Dutch Cobra artists from the collection  

Friday 27 Jan 2023 until Sunday 14 May 2023

An animal, a night, a cry
Dutch Cobra artists from the collection

An animal, a night, a cry is an exhibition of works created by Dutch members of the Cobra movement from the late 1940s to the mid-1950s. The exhibits are either from the permanent collection of the Cobra Museum or are works on long-term loan to the museum.

Karel Appel, Jongetje op speelgoedpaard, 1949, olieverf op doek, langdurig bruikleen privécollectie, c/o Pictoright 2023
Karel Appel, Jongetje op speelgoedpaard, 1949, olieverf op doek, langdurig bruikleen privécollectie, c/o Pictoright 2023

Following the repression and deprivations of the Second World War, the Dutch Cobra artists craved artistic and intellectual freedom, spontaneity, and novelty. They sought inspiration in forms of art foreign to the academic tradition, such as children’s drawings, folk art and outsider art, and they experimented with new materials and forms. Although they did not aspire to a single communal style, their pictures amounted to a distinctive Cobra world full of colourful birds, fabulous beings, people and heavenly  bodies. Constant formulated it as follows: ‘A painting is not a structure of colours and lines, but an animal, a night, a cry, a man, or all of these together.’   
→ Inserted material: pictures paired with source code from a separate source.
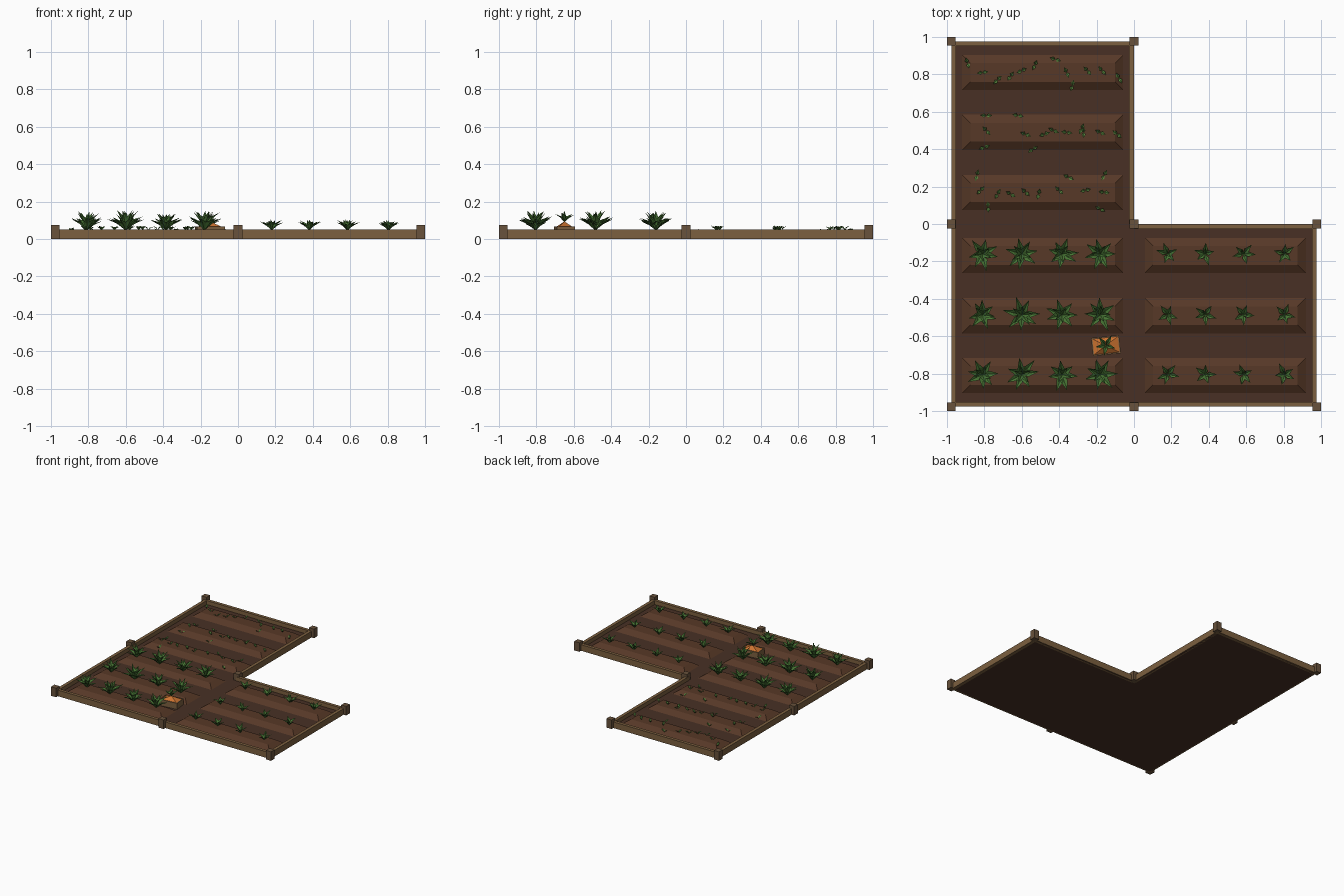
import bpy, bmesh, math, random
from mathutils import Matrix, Vector

if "Cube" in bpy.data.objects:
    bpy.data.objects.remove(bpy.data.objects["Cube"])

random.seed(4)
FLOOR, TOP = 0.018, 0.048
E = 0.977


def material(name, rgb):
    m = bpy.data.materials.new(name)
    m.diffuse_color = (*rgb, 1)
    m.use_nodes = True
    m.node_tree.nodes["Principled BSDF"].inputs["Base Color"].default_value = m.diffuse_color
    return m


WOOD = material("rail wood", (0.20, 0.115, 0.05))
POST = material("post wood", (0.14, 0.085, 0.045))
SOIL = material("soil", (0.065, 0.03, 0.018))
RIDGE = material("ridge soil", (0.095, 0.04, 0.02))
LEAF = material("leaf", (0.065, 0.18, 0.035))
SPROUT = material("sprout", (0.09, 0.22, 0.045))
ORANGE = material("orange produce", (0.60, 0.17, 0.03))


def finish(name, bm, mat):
    bmesh.ops.recalc_face_normals(bm, faces=bm.faces)
    me = bpy.data.meshes.new(name)
    bm.to_mesh(me)
    bm.free()
    me.materials.append(mat)
    ob = bpy.data.objects.new(name, me)
    bpy.context.collection.objects.link(ob)
    return ob


def add_box(bm, x0, x1, y0, y1, z0, z1, inset=0.0):
    """Box whose top face may be inset on all sides."""
    lo = [bm.verts.new(p) for p in ((x0, y0, z0), (x1, y0, z0), (x1, y1, z0), (x0, y1, z0))]
    i = inset
    hi = [bm.verts.new(p) for p in ((x0 + i, y0 + i, z1), (x1 - i, y0 + i, z1),
                                    (x1 - i, y1 - i, z1), (x0 + i, y1 - i, z1))]
    bm.faces.new(lo[::-1])
    bm.faces.new(hi)
    for k in range(4):
        n = (k + 1) % 4
        bm.faces.new((lo[k], lo[n], hi[n], hi[k]))


# L-shaped soil bed
bm = bmesh.new()
outline = [(-E, -E), (E, -E), (E, -0.005), (-0.005, -0.005), (-0.005, E), (-E, E)]
base = bm.faces.new([bm.verts.new((x * 0.99, y * 0.99, 0)) for x, y in outline])
top = bmesh.ops.extrude_face_region(bm, geom=[base])
bmesh.ops.translate(bm, vec=(0, 0, FLOOR),
                    verts=[v for v in top["geom"] if isinstance(v, bmesh.types.BMVert)])
finish("soil_bed", bm, SOIL)

# planting ridges
bm = bmesh.new()
for y in (-0.81, -0.49, -0.168, 0.168, 0.49, 0.81):
    add_box(bm, -0.925, -0.052, y - 0.1, y + 0.1, FLOOR - 0.004, TOP, 0.05)
    if y < 0:
        add_box(bm, 0.052, 0.925, y - 0.1, y + 0.1, FLOOR - 0.004, TOP, 0.05)
finish("soil_ridges", bm, RIDGE)

# border rails
bm = bmesh.new()
T = 0.026
for x0, x1, y0, y1 in ((-E, E, -E, -E + T), (-E, -E + T, -E, E), (-E, 0, E - T, E),
                       (-T, 0, 0, E), (0, E, -T, 0), (E - T, E, -E, 0)):
    add_box(bm, x0, x1, y0, y1, 0, 0.05)
finish("border_rails", bm, WOOD)

# corner and middle posts
bm = bmesh.new()
for x, y in ((-E, -E), (0, -E), (E, -E), (E, 0), (0, 0), (0, E), (-E, E), (-E, 0)):
    add_box(bm, x - 0.023, x + 0.023, y - 0.023, y + 0.023, 0, 0.074)
finish("posts", bm, POST)


def add_leaf(bm, origin, azim, elev, length, width):
    """Folded pointed leaf with a slight droop towards the tip."""
    turn = Matrix.Rotation(azim, 4, "Z")

    def at(r, side, lift):
        p = Vector((r * length * math.cos(elev) - lift * math.sin(elev), side * width / 2,
                    r * length * math.sin(elev) + lift * math.cos(elev)))
        return bm.verts.new(Vector(origin) + turn @ p)
    root, mid, tip = at(0, 0, 0), at(0.5, 0, 0.04 * length), at(1, 0, -0.03 * length)
    for s in (-1, 1):
        edge = at(0.48, s, 0.14 * length)
        for a, b in ((root, mid), (mid, tip)):
            bm.faces.new((a, b, edge) if s > 0 else (b, a, edge))


def add_plant(bm, origin, rings):
    """rings: (leaf count, elevation in degrees, length, width)"""
    for count, elev, length, width in rings:
        start = random.uniform(0, 6.28)
        for k in range(count):
            add_leaf(bm, origin, start + (k + random.uniform(-0.2, 0.2)) * math.tau / count,
                     math.radians(elev + random.uniform(-6, 6)),
                     length * random.uniform(0.9, 1.1), width)


# large crops, front left
bm = bmesh.new()
for y in (-0.16, -0.485, -0.805):
    for x, s in ((-0.81, 0.97), (-0.60, 1.06), (-0.385, 0.93), (-0.18, 1.0)):
        add_plant(bm, (x, y, TOP - 0.002),
                  ((7, 38, 0.108 * s, 0.037), (5, 62, 0.108 * s, 0.032)))
finish("large_crops", bm, LEAF)

# medium crops, front right
bm = bmesh.new()
for y in (-0.16, -0.485, -0.805):
    for x in (0.18, 0.38, 0.585, 0.805):
        add_plant(bm, (x, y, TOP - 0.002), ((5, 40, 0.075, 0.027), (1, 68, 0.06, 0.022)))
finish("medium_crops", bm, LEAF)

# seedlings, back left: hundredths of a unit as x, y pairs per ridge
SEEDS = {0.81: [(-89, 86), (-81, 81), (-73, 77), (-66, 79), (-60, 82), (-53, 85), (-42, 88), (-36, 81),
                (-33, 74), (-25, 82), (-17, 82), (-8, 78)],
         0.49: [(-79, 58), (-79, 50), (-80, 41), (-62, 58), (-58, 48), (-54, 40), (-48, 48), (-43, 50),
                (-36, 49), (-28, 51), (-27, 49), (-18, 49), (-9, 48)],
         0.168: [(-84, 26), (-82, 18), (-78, 9), (-73, 16), (-66, 16), (-58, 17), (-51, 16), (-40, 18),
                 (-35, 25), (-26, 18), (-16, 26), (-16, 17), (-18, 8)]}
bm = bmesh.new()
for row, spots in SEEDS.items():
    for px, py in spots:
        x, y = px / 100, py / 100
        edge = min(0.1 - abs(y - row), x + 0.925, -0.052 - x)
        z = FLOOR + (TOP - FLOOR) * max(0, min(1, edge / 0.05))
        a = random.uniform(0, math.tau)
        for k in (0, 1):
            add_leaf(bm, (x, y, z), a + k * math.pi, math.radians(random.uniform(30, 42)), 0.037, 0.021)
finish("seedlings", bm, SPROUT)

# crate standing on the path
place = Matrix.Translation((-0.15, -0.65, 0)) @ Matrix.Rotation(math.radians(6), 4, "Z")
bm = bmesh.new()
W, D, H, t = 0.075, 0.049, 0.068, 0.007
for x0, x1, y0, y1 in ((-W, W, -D, -D + t), (-W, W, D - t, D), (-W, -W + t, -D + t, D - t),
                       (W - t, W, -D + t, D - t)):
    add_box(bm, x0, x1, y0, y1, FLOOR - 0.003, H)
finish("crate_walls", bm, WOOD).matrix_world = place

# heaped produce in the crate
bm = bmesh.new()
ring = [bm.verts.new((x, y, 0.062)) for x, y in ((-W + t, -D + t), (W - t, -D + t), (W - t, D - t), (-W + t, D - t))]
peak = bm.verts.new((0, 0, 0.094))
bm.faces.new(ring[::-1])
for k in range(4):
    bm.faces.new((ring[k], ring[(k + 1) % 4], peak))
finish("produce_heap", bm, ORANGE).matrix_world = place

# leafy tops on the heap
bm = bmesh.new()
add_plant(bm, (0, 0, 0.09), ((5, 40, 0.07, 0.025), (1, 70, 0.06, 0.02)))
finish("produce_leaves", bm, LEAF).matrix_world = place
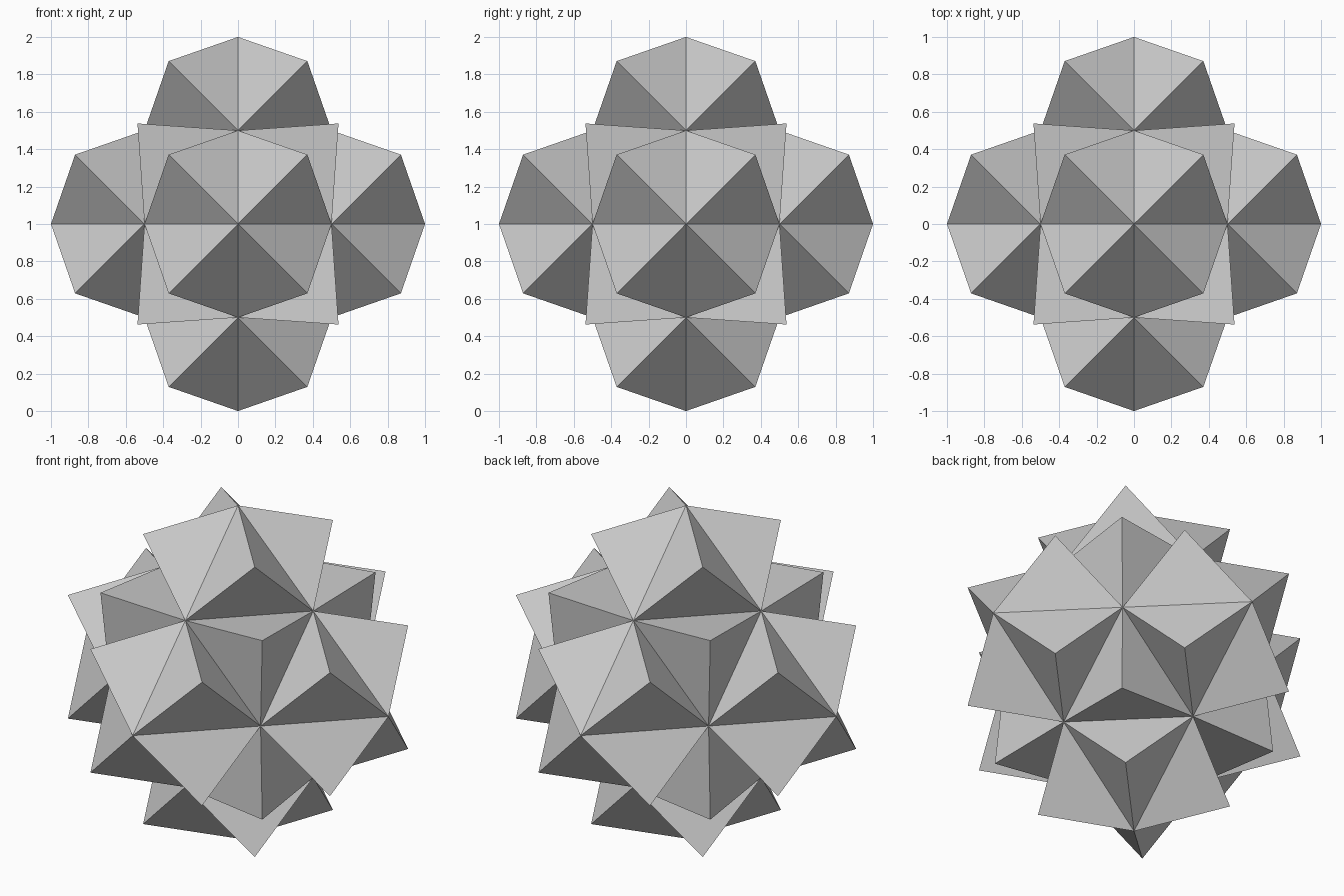
import bpy, bmesh
from mathutils import Vector

if "Cube" in bpy.data.objects:
    bpy.data.objects.remove(bpy.data.objects["Cube"])

# Base octahedron, radius 1
bm = bmesh.new()
for axis in range(3):
    for sign in (1, -1):
        v = Vector((0, 0, 0))
        v[axis] = sign
        bm.verts.new(v)
bmesh.ops.convex_hull(bm, input=bm.verts[:])

# Split every face into four triangles
bmesh.ops.subdivide_edges(bm, edges=bm.edges[:], cuts=1, use_grid_fill=True)
bmesh.ops.recalc_face_normals(bm, faces=bm.faces[:])
bm.normal_update()

# Raise a three-sided spike on each triangle, half an edge length high
edge = 0.5 ** 0.5
for face in bm.faces[:]:
    tip = face.calc_center_median() + face.normal * edge / 2
    corners = face.verts[:]
    apex = bm.verts.new(tip)
    bm.faces.remove(face)
    for i in range(3):
        bm.faces.new((corners[i], corners[(i + 1) % 3], apex))

# Stand on the ground
bmesh.ops.translate(bm, verts=bm.verts[:], vec=(0, 0, 1))
bm.normal_update()
mesh = bpy.data.meshes.new("spiked_octahedron")
bm.to_mesh(mesh)
bm.free()
obj = bpy.data.objects.new("spiked_octahedron", mesh)
bpy.context.collection.objects.link(obj)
The name of the Cobra movement (1948-1951) is composed of the initials of the cities of Copenhagen, Brussels and Amsterdam, where many of the artists lived. The Dutch members included  Karel Appel, Corneille, Constant, Jan Nieuwenhuijs, Anton Rooskens, Theo Wolvecamp, Eugène Brands and the poet-painter Lucebert. These young artists were keen to interact and exchange ideas with kindred spirits outside the Netherlands. When Appel, Corneille and Constant visited Denmark in 1948, they felt an immediate kinship with the mentality of Danish artists and a shared interest in experimentation, folk art, and spontaneous artistic expression. Work by these Danish artists is currently on show on the first floor of the museum. But all was not unanimity within the movement. There were also differences and conflicts of opinion between the members. Despite these, Cobra’s ideas and vitality would continue to reverberate through the art world for a long time to come.